The Biodome, not to be confused with the Biosphere, is an ecological zoo similar to the rainforest exhibits at many zoos around the world: rather than display one or two species in isolation, they strive to put a whole ecosystem together in one climate-controlled room. The rainforest and polar exhibits couldn't compare to the award-winning ones at the Omaha Zoo, but I was mainly interested in the St. Lawrence Valley exhibits, so I could learn about where I was going. I was most impressed by the diving ducks... totally ordinary looking brown ducks that would suddenly dip under the surface and swim about 25 feet down to the bottom of their tank, ignoring the fish, root around in the gravel for up to a minute, then rocket back to the surface in a stream of bubbles and emerge -- totally dry. Other hostellers were equally impressed: "You went to the Biodome? Did you see the ducks?!!"
When I was in Pittsburgh, I got to talking with Daniel about the Star Wars prequels. Daniel is a big fan of the original movies, but he said the dialogue in the prequels is so bad, it would be a blessing to watch them in a language you couldn't understand. There was a theater right next to the Biodome, so I decided to put it to the test! I watched "Revenge of the Sith" in French and understood about a dozen words, but I didn't let them distract me from the pretty pictures and music. When I told the ticket clerk what I was doing, she said she'd seen the movie in both English and French, and she preferred English, in which she isn't fluent!
I rode from Montreal to Ottawa on a bike route I'd found on the Web... basically just following the Ottawa River as closely as possible. There were hundreds of other cyclists on the road. Unlike in New York, this time whenever I strayed from the route, I hit gravel and hills! Also lots of French speakers, even though by this time I was on the Ontario side of the river. My back healed reasonably well, considering that, in the rain, and pressed against the back of the bike seat, my wet bandage and shirt kept sticking to the scab and peeling it off.
I rode like crazy Sunday morning to get to church in Ottawa, because my friend Leela, who's a student minister, was speaking. I missed the first half of the service but was just in time for the sermon, which was excellent and well worth the extra exertion. I didn't announce myself to the congregation, but somehow word got around, and all sorts of people wanted to talk with me about my trip. One couple invited me to stay at their house, which is two days' ride down the road.

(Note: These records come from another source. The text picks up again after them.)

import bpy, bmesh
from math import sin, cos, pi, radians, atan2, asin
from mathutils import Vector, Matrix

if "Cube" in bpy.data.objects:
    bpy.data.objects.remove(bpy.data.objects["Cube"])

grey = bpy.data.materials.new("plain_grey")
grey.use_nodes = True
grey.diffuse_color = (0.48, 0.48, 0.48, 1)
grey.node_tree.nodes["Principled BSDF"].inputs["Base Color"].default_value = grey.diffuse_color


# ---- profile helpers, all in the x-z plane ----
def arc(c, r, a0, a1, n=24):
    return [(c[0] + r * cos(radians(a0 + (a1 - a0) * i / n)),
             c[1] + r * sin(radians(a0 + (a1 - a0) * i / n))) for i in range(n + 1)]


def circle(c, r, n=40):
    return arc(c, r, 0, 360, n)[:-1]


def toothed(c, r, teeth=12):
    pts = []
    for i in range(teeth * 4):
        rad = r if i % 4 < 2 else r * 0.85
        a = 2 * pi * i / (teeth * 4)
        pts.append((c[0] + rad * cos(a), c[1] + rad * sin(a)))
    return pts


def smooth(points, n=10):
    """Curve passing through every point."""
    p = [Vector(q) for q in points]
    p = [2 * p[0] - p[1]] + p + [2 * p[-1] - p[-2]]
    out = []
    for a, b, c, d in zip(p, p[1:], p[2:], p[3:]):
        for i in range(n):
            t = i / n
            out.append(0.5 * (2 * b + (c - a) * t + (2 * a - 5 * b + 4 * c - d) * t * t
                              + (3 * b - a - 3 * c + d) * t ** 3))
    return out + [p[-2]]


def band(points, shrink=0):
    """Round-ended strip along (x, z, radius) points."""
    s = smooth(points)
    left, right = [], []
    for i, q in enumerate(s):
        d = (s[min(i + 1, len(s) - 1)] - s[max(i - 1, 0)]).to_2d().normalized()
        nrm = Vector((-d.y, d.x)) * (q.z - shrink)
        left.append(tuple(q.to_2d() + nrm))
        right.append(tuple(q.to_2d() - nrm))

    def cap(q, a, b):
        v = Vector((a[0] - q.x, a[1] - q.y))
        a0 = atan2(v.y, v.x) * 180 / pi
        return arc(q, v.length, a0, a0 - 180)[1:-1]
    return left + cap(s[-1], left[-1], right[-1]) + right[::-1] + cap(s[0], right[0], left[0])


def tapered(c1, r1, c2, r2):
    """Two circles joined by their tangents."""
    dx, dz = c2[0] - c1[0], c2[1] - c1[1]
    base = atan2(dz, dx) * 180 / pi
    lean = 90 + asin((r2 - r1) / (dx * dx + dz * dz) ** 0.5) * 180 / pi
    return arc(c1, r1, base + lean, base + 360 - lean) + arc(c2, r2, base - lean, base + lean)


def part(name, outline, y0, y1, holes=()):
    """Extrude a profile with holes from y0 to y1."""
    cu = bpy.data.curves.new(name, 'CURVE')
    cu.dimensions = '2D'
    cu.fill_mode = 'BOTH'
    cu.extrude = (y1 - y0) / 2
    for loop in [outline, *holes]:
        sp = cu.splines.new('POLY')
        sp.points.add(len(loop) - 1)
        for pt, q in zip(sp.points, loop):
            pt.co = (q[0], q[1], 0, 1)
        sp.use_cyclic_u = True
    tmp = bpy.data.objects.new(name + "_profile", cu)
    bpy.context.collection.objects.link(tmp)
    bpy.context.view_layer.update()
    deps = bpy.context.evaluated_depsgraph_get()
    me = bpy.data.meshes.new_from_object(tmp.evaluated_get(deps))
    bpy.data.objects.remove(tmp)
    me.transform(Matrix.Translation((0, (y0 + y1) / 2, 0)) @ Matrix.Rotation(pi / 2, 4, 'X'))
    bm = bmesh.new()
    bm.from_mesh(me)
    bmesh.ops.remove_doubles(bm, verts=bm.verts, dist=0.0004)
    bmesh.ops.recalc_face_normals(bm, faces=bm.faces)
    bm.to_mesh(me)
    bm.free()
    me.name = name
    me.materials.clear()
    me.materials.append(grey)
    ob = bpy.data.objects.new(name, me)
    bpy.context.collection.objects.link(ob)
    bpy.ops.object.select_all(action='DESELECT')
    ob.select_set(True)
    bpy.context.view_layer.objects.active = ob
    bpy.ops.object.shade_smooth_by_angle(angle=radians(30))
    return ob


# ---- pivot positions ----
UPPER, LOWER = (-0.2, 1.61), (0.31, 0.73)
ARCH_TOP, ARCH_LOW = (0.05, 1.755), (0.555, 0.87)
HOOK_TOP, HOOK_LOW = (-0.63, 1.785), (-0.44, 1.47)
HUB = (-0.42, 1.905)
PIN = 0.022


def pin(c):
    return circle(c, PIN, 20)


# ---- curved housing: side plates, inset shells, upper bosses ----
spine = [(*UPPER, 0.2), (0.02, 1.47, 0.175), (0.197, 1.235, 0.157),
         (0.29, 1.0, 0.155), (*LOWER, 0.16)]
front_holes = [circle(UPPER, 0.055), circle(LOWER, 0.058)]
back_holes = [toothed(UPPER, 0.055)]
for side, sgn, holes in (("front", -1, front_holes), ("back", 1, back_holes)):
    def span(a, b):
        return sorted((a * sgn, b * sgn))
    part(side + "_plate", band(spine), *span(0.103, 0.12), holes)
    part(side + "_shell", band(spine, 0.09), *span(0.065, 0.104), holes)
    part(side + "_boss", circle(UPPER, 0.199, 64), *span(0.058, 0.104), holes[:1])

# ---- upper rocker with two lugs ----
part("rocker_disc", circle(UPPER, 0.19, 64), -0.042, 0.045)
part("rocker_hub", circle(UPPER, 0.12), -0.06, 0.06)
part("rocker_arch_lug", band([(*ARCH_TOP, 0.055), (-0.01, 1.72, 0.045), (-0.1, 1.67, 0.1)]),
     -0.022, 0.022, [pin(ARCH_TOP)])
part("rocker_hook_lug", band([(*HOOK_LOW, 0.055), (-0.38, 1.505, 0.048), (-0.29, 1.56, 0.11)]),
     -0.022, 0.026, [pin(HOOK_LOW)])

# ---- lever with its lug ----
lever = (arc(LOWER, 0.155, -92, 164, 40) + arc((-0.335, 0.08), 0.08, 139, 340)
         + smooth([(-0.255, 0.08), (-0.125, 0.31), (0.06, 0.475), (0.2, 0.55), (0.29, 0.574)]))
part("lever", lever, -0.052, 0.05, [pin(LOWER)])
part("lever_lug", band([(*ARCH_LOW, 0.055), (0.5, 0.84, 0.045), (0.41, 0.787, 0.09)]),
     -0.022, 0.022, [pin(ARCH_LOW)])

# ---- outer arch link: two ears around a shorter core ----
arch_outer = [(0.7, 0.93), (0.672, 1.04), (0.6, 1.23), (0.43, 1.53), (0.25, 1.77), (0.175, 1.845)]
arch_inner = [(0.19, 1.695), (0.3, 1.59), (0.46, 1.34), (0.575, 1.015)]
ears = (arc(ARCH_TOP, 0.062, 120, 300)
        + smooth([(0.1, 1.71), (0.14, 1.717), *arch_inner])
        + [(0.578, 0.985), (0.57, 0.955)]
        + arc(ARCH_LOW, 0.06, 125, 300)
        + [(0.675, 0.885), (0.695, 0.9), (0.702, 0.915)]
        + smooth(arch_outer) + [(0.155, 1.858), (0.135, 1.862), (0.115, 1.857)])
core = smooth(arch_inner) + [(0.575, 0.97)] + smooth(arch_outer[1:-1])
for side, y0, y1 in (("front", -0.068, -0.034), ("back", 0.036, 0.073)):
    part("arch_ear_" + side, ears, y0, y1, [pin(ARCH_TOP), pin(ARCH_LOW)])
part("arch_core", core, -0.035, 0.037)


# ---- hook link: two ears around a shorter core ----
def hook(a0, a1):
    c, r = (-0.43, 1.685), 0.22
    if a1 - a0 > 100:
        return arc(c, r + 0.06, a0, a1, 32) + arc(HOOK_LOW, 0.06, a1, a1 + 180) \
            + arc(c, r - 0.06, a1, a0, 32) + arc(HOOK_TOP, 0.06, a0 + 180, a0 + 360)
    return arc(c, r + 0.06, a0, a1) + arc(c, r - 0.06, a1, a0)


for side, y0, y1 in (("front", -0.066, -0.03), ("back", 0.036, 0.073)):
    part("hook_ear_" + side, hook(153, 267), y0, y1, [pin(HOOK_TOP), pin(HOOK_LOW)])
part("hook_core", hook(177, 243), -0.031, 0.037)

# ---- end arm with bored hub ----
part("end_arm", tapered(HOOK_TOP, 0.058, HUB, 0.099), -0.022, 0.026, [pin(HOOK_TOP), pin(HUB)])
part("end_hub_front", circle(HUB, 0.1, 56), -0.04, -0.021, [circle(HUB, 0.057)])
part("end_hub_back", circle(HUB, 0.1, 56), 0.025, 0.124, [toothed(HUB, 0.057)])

If you look at my master map you'll see that I have a long distance to cover in this final month but no more scheduled stops... Now that I'm on the home stretch and will have plenty of thinking time, I welcome any questions you may have about the trip as a whole. (Some of you have sent such questions already; I've been saving them.) Just reply to this message, and I'll think them over as I ride through Ontario and send my responses when I get to Michigan! Happy trails! --Ben